What is your background and what led you to the field of political science?
I’m from here – I grew up in Massachusetts. I went to several undergraduate programs but ended up with my master’s and Ph D. going to Northeastern in Boston. When I was there, I took courses in international politics and I got to take courses in post-Soviet and post-communist countries. So, taking those courses, I kind of really fell in love with the idea that all these countries, when I was in grad school, are undergoing these really huge political, social and economic transitions. … So I started studying Russia and southeastern European politics when I was a grad student. But then I took a class in the former Yugoslavia, where not only did they go through all of those transitions, but they also went through ethnic war, civil war, genocide and ethnic cleansing. It was this huge conflict in addition to all these other socio¬economic processes going on at the same time. It was really interesting to me and so I did my field research in the Balkans. I studied at Bosnia, Herzegovina, Macedonia and Kosovo, which used to be a tiny province that was part of Serbia. … And so I spent several years doing field work there, studying how countries emerge from civil war and achieve some sort of level of democracy and free markets. … So that’s the case of my research. Obviously that’s related to political science. … Since I’ve completed my doctoral work at Northeastern, I’ve been going to Kosovo almost every year in the summer. … I’ve been to some pretty interesting places and met some really interesting people. For instance, I drank macchiatos and coffee with a war criminal that was indicted by the Hague. He ordered the execution of hundreds of women and children. So he’s responsible for murders, and he was in the Hague for two years. He’s out already. … He was just so calm with himself and I’m like “This guy’s a murderer!” … So as a scholar and as a teacher, I take those experiences from abroad and try to bring them to my classes.
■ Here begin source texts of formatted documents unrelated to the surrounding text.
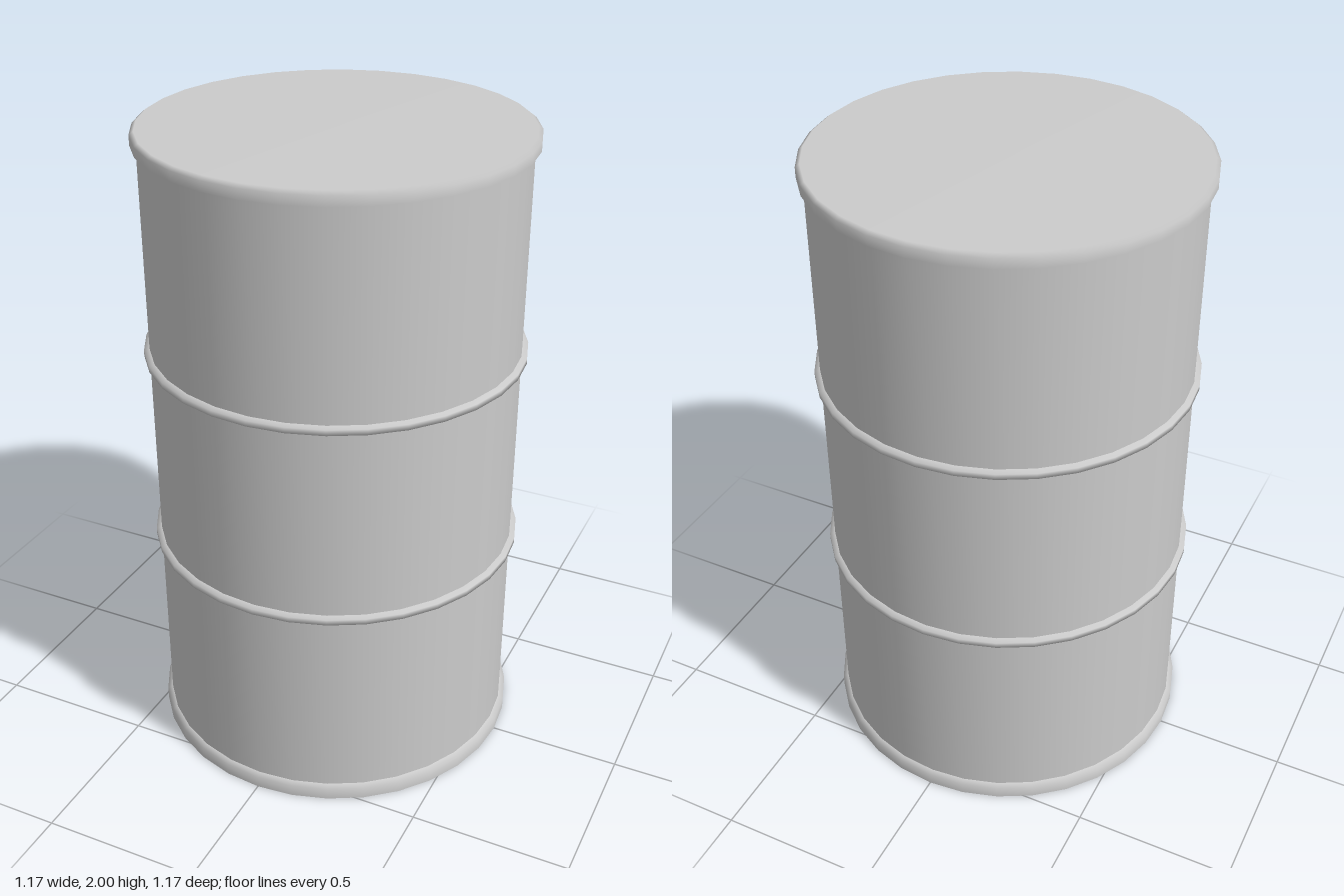
import * as THREE from 'three';

const SIDES = 32;
const BODY_R = 0.568;
const BAND_R = 0.585;

export function createModel() {
  const group = new THREE.Group();
  const material = new THREE.MeshStandardMaterial({ color: 0xcccccc });

  // Revolve a [radius, height] profile, listed from bottom to top
  const revolve = (name, profile) => {
    const points = profile.map(([r, y]) => new THREE.Vector2(r, y));
    const mesh = new THREE.Mesh(new THREE.LatheGeometry(points, SIDES), material);
    mesh.name = name;
    group.add(mesh);
  };

  // Straight drum wall
  revolve('wall', [[BODY_R, 0.03], [BODY_R, 1.97]]);

  // Flat base and the bottom rim around it
  revolve('base', [[0, 0], [BAND_R, 0]]);
  revolve('bottomRim', [[BAND_R, 0], [BAND_R, 0.038], [BODY_R, 0.046]]);

  // Two raised hoops dividing the wall in thirds
  for (const [name, y] of [['lowerHoop', 0.684], ['upperHoop', 1.318]]) {
    revolve(name, [
      [BODY_R, y - 0.013], [BAND_R, y - 0.01],
      [BAND_R, y + 0.008], [BODY_R, y + 0.013],
    ]);
  }

  // Top rim with a bevelled edge, running smoothly into the lid
  revolve('topRimUnderside', [[BODY_R, 1.96], [BAND_R, 1.96]]);
  revolve('topRimAndLid', [[BAND_R, 1.96], [BAND_R, 1.99], [0.572, 2], [0, 2]]);

  return group;
}
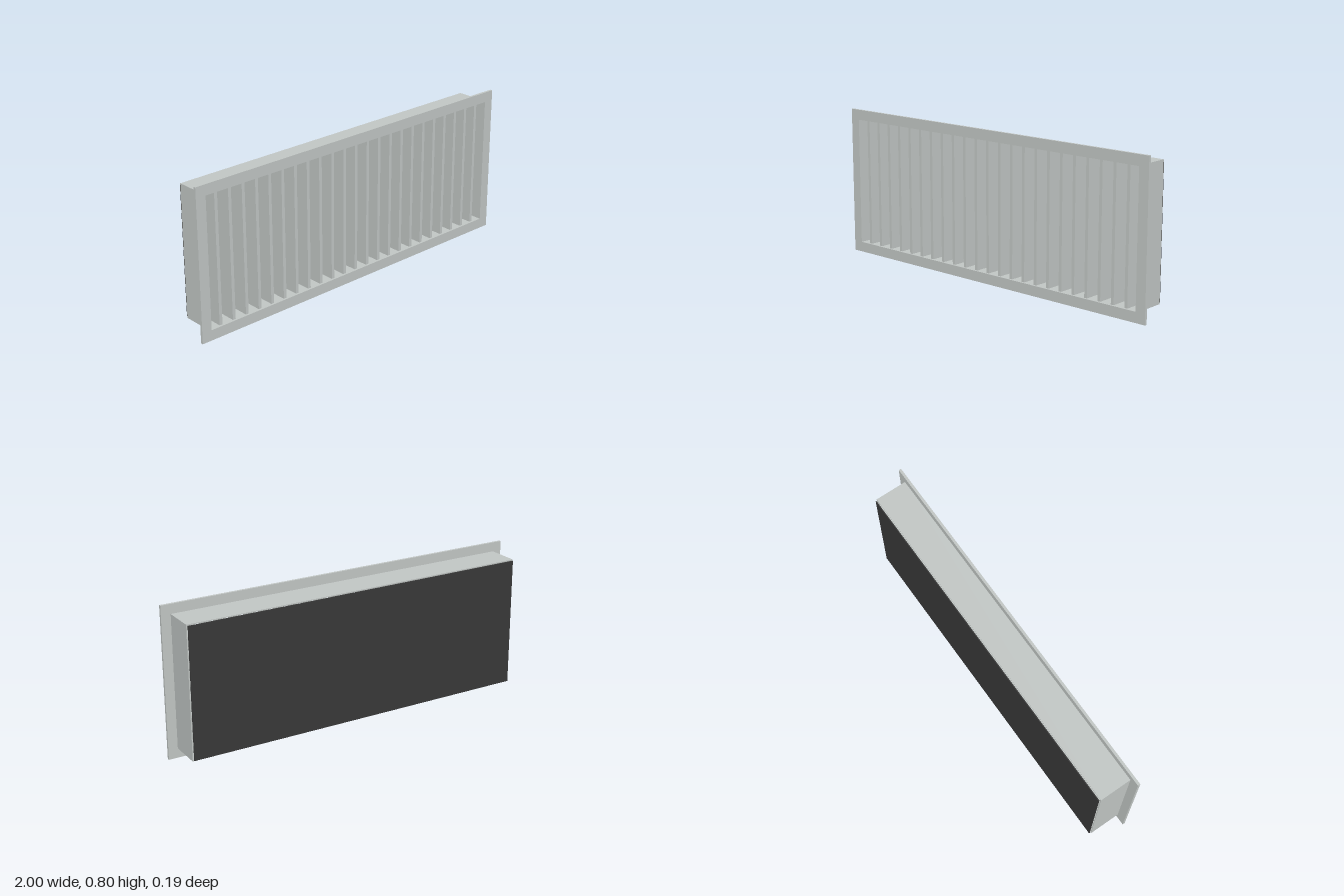
import * as THREE from 'three';

const metal = new THREE.MeshStandardMaterial({ color: 0xc0c5c3 });
metal.name = 'satin grey metal';
const dark = new THREE.MeshStandardMaterial({ color: 0x383838 });
dark.name = 'dark backing';

const MID_Y = 0.4;

// Rectangular ring extruded from z0 to z1, centred on x = 0 and y = MID_Y
function ring(name, w, h, innerW, innerH, z0, z1) {
  const rect = (Type, a, b) => new Type([
    new THREE.Vector2(-a / 2, -b / 2), new THREE.Vector2(a / 2, -b / 2),
    new THREE.Vector2(a / 2, b / 2), new THREE.Vector2(-a / 2, b / 2),
  ]);
  const shape = rect(THREE.Shape, w, h);
  shape.holes.push(rect(THREE.Path, innerW, innerH));
  const geometry = new THREE.ExtrudeGeometry(shape, { depth: z1 - z0, bevelEnabled: false });
  const mesh = new THREE.Mesh(geometry, metal);
  mesh.name = name;
  mesh.position.set(0, MID_Y, z0);
  return mesh;
}

// Box spanning z0 to z1
function bar(name, w, h, z0, z1, x, y, material) {
  const mesh = new THREE.Mesh(new THREE.BoxGeometry(w, h, z1 - z0), material);
  mesh.name = name;
  mesh.position.set(x, y, (z0 + z1) / 2);
  return mesh;
}

export function createModel() {
  const model = new THREE.Group();
  model.name = 'ventilationGrille';
  const openW = 1.89, openH = 0.69;

  // Front flange and the thin-walled duct collar behind it
  model.add(ring('frontFrame', 2, 0.8, openW, openH, 0.084, 0.0975));
  model.add(ring('ductCollar', 1.9, 0.7, openW, openH, -0.087, 0.084));

  // Front row of deep vertical blades
  const vertical = new THREE.Group();
  vertical.name = 'verticalBlades';
  for (let i = -11; i <= 11; i++) {
    vertical.add(bar('verticalBlade', 0.017, openH, -0.008, 0.086, i * 0.08, MID_Y, metal));
  }
  model.add(vertical);

  // Rear row of horizontal blades
  const horizontal = new THREE.Group();
  horizontal.name = 'horizontalBlades';
  for (let i = 0; i < 8; i++) {
    horizontal.add(bar('horizontalBlade', openW, 0.013, -0.08, -0.012, 0, 0.12 + i * 0.08, metal));
  }
  model.add(horizontal);

  // Dark panel set just behind the collar
  model.add(bar('backPanel', openW, openH, -0.0968, -0.0918, 0, MID_Y, dark));

  return model;
}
What is your proudest achievement?
So far at the school, I would say model UN and taking my students to do the competition at BU. They competed against Harvard, Brown, Yale and all the top Ivy schools. I was very proud of them – they did a really good job. … It’s just a really good way for students to take their FSU education outside the classroom and learn about this material a different way. … The one that my students did at BU was called Crisis Model UN. It’s a little bit different. In this thing, students were not countries. I had fifteen students in my class and they gave each of the students a person or a role. Some students were businessmen or oilmen. Some students were the leaders of a rebel movement or a terrorist organization. They’re put into this room with other schools and role players. The BU people did a great job. The students there created these scenarios. Your character could die – they came in with masks and cut the throat of one of my students. Pretend, obviously. So they killed off his character, right in the middle of the game. It was intense.
What is one thing your students might find surprising about you?
Probably the biggest thing for me was, before I did this whole academic thing, I was a musician. I was in a post-punk band. I toured and traveled a lot with my band. I won’t say the name of the band for the sake of embarrassment. … I think that was the most shocking thing people could find out about me. When I was doing the band with my buddies in my young twenties … in the back of my head I was like, “Yeah. We’re going to make it.” But really deep in the back of my head I was like, “We’re not going to make it. So I’d better go to grad school. Make sure that, when this ends, I have something to do with myself.” A lot of my friends who live in New York and live in Brooklyn – hipster town – still live there and are still working in bars. It was like, I just can’t see myself still doing that in my mid-thirties. I was glad that I took the academic route while I was doing the band thing and studied hard and got scholarships and now I’m a professor, which is something I never expected I was going to be in my twenties.
So what were you like as an undergraduate?
I was a mediocre student. I got really into my studies by my junior year. My freshman and sophomore years, I didn’t know what I was doing. I was really lost. I was switching from major to major. … It just took a while for me to get used to the whole process. I’m trying to tell my students who are struggling freshman year and sophomore year, it just takes a while. It’s a learning curve. You learn how to be a better student as time goes on.
If you could give one piece of advice to your students, what would it be?
To be open-minded, to be flexible and to be daring. Get out of your comfort zone. That’s my most important advice. … Or once you’re done with school backpack around Europe or do something that takes you out of your safe zon